We end our nearly two-week sojourn on the Wisconsin river today with last pictures in the Wisconsin River #2 folder. There is no #3 folder: just the Wisconsin River and Wisconsin River #2 folders. Life along and on the river is something Mark Twain spent a career doing. Tom Sawyer and Huck Fynn became iconic literary characters on the Mississippi River. Ulysses S. Grant realized during the American Civil War that if the South controlled the Mississippi, they controlled the North. He wandered down the river conquering city after city that was part of the South. Rivers like Wisconsin seem to flow slowly past you, although their currents are a lot stronger than people think.
The amusement park ride “the lazy river” really doesn’t apply. Well, it does apply in that riding on an inflated inner tube slowly spinning around in the water is fun. It just isn’t the same as a river. As a young person, we used to Canoe the Blue River in Indiana. Sometimes the river was swollen with water, and frankly, that made it difficult to navigate. Late spring was a difficult time to canoe the river.
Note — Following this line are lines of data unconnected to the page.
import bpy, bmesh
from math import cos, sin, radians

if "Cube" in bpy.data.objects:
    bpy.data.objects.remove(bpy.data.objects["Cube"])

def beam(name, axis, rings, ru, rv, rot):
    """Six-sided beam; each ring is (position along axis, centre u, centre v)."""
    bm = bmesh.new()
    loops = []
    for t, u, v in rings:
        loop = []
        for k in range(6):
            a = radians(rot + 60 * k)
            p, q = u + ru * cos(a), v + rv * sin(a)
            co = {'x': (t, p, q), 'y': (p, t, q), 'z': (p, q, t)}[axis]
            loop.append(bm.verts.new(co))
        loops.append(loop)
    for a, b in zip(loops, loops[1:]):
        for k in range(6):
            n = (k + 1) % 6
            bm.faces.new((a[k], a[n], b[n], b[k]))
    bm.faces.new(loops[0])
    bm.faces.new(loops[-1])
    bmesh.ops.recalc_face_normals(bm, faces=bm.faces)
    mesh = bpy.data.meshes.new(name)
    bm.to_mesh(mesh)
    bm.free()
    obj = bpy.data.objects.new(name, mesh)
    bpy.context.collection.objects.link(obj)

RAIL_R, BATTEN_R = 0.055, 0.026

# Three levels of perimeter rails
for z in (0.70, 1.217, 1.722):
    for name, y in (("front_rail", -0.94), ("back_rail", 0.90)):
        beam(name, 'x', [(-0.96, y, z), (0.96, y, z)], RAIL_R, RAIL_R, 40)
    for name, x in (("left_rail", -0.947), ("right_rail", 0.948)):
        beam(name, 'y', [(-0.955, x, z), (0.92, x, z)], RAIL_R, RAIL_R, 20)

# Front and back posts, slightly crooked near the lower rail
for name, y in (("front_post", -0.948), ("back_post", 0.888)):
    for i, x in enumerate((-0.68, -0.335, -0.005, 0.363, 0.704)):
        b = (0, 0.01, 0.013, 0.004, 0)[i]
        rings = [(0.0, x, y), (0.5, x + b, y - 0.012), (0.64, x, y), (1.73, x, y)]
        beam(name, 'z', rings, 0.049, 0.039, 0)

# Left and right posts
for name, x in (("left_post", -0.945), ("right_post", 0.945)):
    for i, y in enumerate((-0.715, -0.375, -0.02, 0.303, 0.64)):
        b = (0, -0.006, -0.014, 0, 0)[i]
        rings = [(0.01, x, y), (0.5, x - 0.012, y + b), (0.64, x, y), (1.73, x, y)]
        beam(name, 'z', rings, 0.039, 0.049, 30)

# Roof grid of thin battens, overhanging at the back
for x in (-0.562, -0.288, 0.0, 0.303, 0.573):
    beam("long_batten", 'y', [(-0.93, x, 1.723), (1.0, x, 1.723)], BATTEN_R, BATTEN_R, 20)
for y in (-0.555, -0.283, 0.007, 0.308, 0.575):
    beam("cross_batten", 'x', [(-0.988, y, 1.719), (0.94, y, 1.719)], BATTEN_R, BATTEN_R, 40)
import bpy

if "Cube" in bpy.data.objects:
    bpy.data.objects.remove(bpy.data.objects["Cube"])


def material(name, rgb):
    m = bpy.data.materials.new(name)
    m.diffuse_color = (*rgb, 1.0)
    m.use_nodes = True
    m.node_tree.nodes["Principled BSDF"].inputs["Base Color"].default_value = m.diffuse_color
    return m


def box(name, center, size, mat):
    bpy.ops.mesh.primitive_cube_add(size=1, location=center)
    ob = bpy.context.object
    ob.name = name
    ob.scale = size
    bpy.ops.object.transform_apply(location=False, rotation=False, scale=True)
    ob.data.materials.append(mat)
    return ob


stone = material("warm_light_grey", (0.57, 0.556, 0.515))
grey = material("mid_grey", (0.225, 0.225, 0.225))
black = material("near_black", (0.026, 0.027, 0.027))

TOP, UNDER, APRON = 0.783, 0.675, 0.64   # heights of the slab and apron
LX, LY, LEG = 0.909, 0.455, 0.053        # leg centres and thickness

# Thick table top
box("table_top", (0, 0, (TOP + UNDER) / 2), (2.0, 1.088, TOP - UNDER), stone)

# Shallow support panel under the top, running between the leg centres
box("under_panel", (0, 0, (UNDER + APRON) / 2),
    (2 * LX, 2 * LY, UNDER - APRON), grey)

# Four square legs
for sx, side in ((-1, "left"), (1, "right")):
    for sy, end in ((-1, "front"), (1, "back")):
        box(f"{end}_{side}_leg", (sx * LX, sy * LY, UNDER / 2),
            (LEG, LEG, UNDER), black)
But if you went later in the summer the dry months would drain the river of water. You could, at times hear the canoe scrape the rocks that were the river bed. Late summer was fun to be on the water, but canoeing was different then. You had to approach the river differently.
As we bid adieu to a river with water that flowed past my father’s camera lens more than 50 years ago, I have to wonder where that water is now. Water is life; human beings have used it as a highway. Human beings have used it as a bathing system. Humans have used the water to drink and to share water with farm animals. Water is an essential component of human life. The water, from 50 years ago, evaporated and shared again as rain. Or, flowing with the river to the Mississippi and then to the Gulf of Mexico. Perhaps that water has moved across the Atlantic Ocean to flow in the Nile. Or perhaps it has moved south to flow in the Amazon. It is no longer water contained by the banks of the Wisconsin River. With that, we as well as the very water pictured, move on.